The central goal of the project includes looking at how to enhance sustainable and healthy livestock systems through new technologies and disease treatment. The collaborative will also look at soil, plant, animal, and atmospheric microbiomes.
Dr. Susan VandeWoude, associate dean for research at the veterinary college, said the project will produce research and training materials on how agriculture will work over the next century, while taking into consideration environmental and production stressors.
“CSU is committed to contributing evidence-based knowledge in support of sustainable livestock production because it’s critical for the future of the livestock industry,” said Dr. VandeWoude, in a press release. “We are very committed and open minded to using all of the resources of the land-grant university.”
Some potential focus areas for the collaborative include the following:

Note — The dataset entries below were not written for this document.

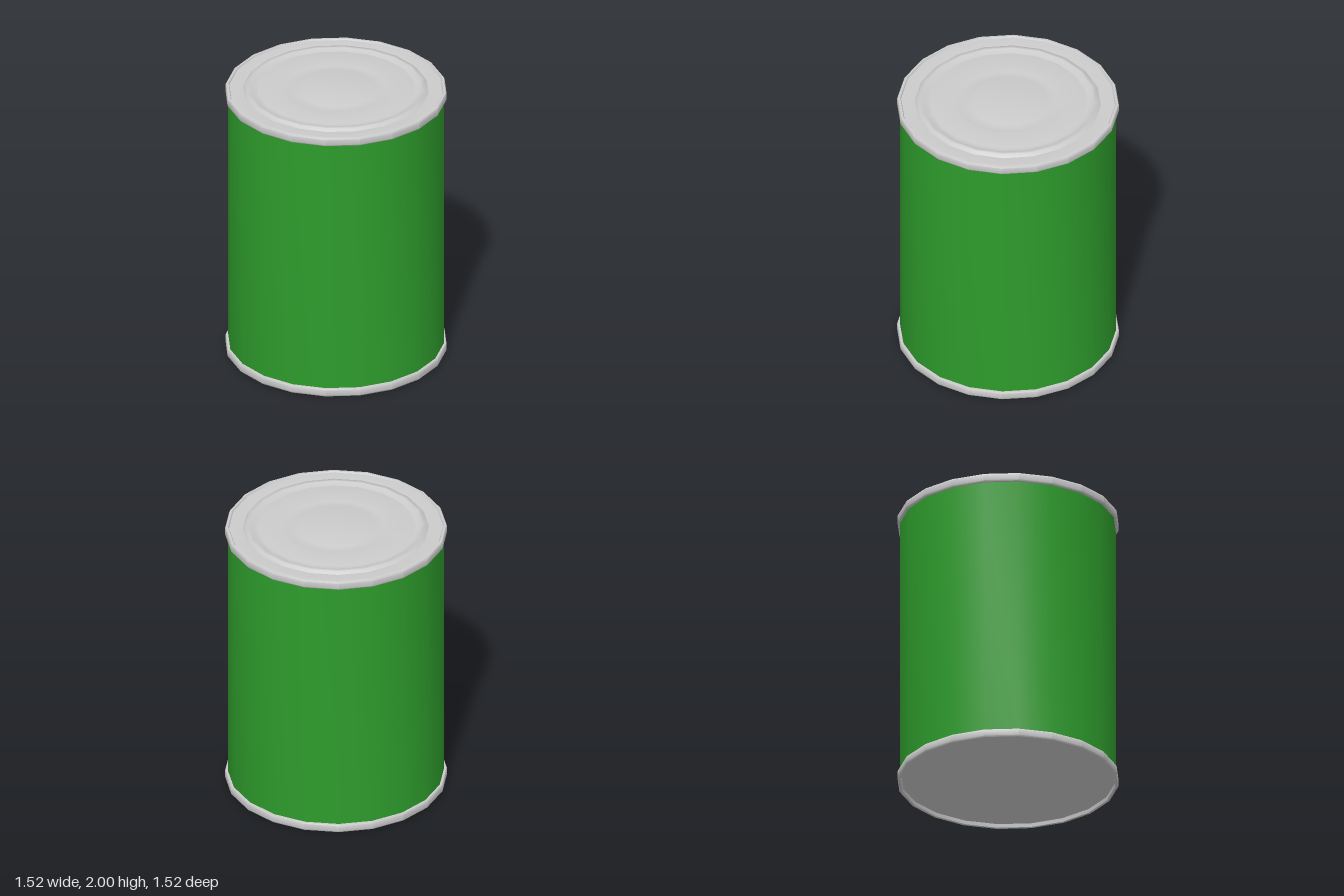
import * as THREE from 'three';
import { mergeVertices, toCreasedNormals } from 'three/addons/utils/BufferGeometryUtils.js';

const SIDES = 20;

// Turns a [radius, height] profile, listed so that its outside faces outward
function turned(profile) {
  return new THREE.LatheGeometry(profile.map(([r, y]) => new THREE.Vector2(r, y)), SIDES);
}

// Keeps the sharp edges of a turned profile
function creased(profile) {
  return toCreasedNormals(turned(profile), 0.6);
}

// Blends the shading over the whole surface, so small steps stay soft
function softened(profile) {
  const geometry = turned(profile);
  geometry.deleteAttribute('uv');
  geometry.deleteAttribute('normal');
  const merged = mergeVertices(geometry);
  merged.computeVertexNormals();
  return merged;
}

export function createModel() {
  const can = new THREE.Group();
  can.name = 'tinCan';

  function add(name, geometry, color = 0xcccccc) {
    const mesh = new THREE.Mesh(geometry, new THREE.MeshStandardMaterial({ color }));
    mesh.name = name;
    can.add(mesh);
  }

  // Coloured wall between the two rims
  add('wall', creased([[0.74, 0.05], [0.74, 1.94]]), 0x2e9c2c);

  // Base sunk inside its rim
  add('base', creased([
    [0, 0.03], [0.733, 0.03], [0.736, 0.004], [0.742, 0], [0.754, 0.003], [0.76, 0.012],
    [0.76, 0.052], [0.755, 0.06], [0.74, 0.06],
  ]));

  // Upper seam rim
  add('topRim', creased([
    [0.74, 1.93], [0.755, 1.93], [0.76, 1.938], [0.76, 1.978],
    [0.754, 1.988], [0.738, 1.99], [0.732, 1.98],
  ]));

  // Lid with pressed rings: raised bead, groove, flat ring, groove and centre disc
  add('lid', softened([
    [0.732, 1.98], [0.64, 1.98], [0.632, 1.97], [0.62, 1.997], [0.59, 1.997],
    [0.55, 1.972], [0.54, 1.99], [0.36, 1.99], [0.35, 1.98],
    [0.26, 1.98], [0.25, 2], [0, 2],
  ]));

  return can;
}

Spatial modeling of disease transmission and spread across landscape levels.
Livestock and dairy systems analysis for productive efficiency, animal health, and environmental sustainability.
Risk management and profitability analysis for livestock and dairy at enterprise, farm, and macroeconomic levels.
Innovation in livestock and dairy production and health monitoring using novel technologies.
Innovative training programs for undergraduate, veterinary professional, and postgraduate students.
Livestock and dairy welfare and behavior in production systems.
The university has tapped experts within CSU and reached out to industry experts such as the Colorado Beef Council, Colorado Cattlemen’s Association, Colorado Farm Bureau, and the Colorado Livestock Association, in the formation of the collaborative.
The CSU Extension, a division of the CSU Office of Engagement, will provide outreach and share research and information from the collaborative with the livestock community, Dr. VandeWoude said.
James Pritchett, interim dean of the College of Agricultural Sciences, said the collaborative is an intentional effort led by scientists, educators, and industry professionals to meet challenges.
“It’s knowledge creation at its best,” he said in the press release. “Success is not only answering the questions of today but is also building a nimble and adaptive collection of talent to meet tomorrow’s challenges.”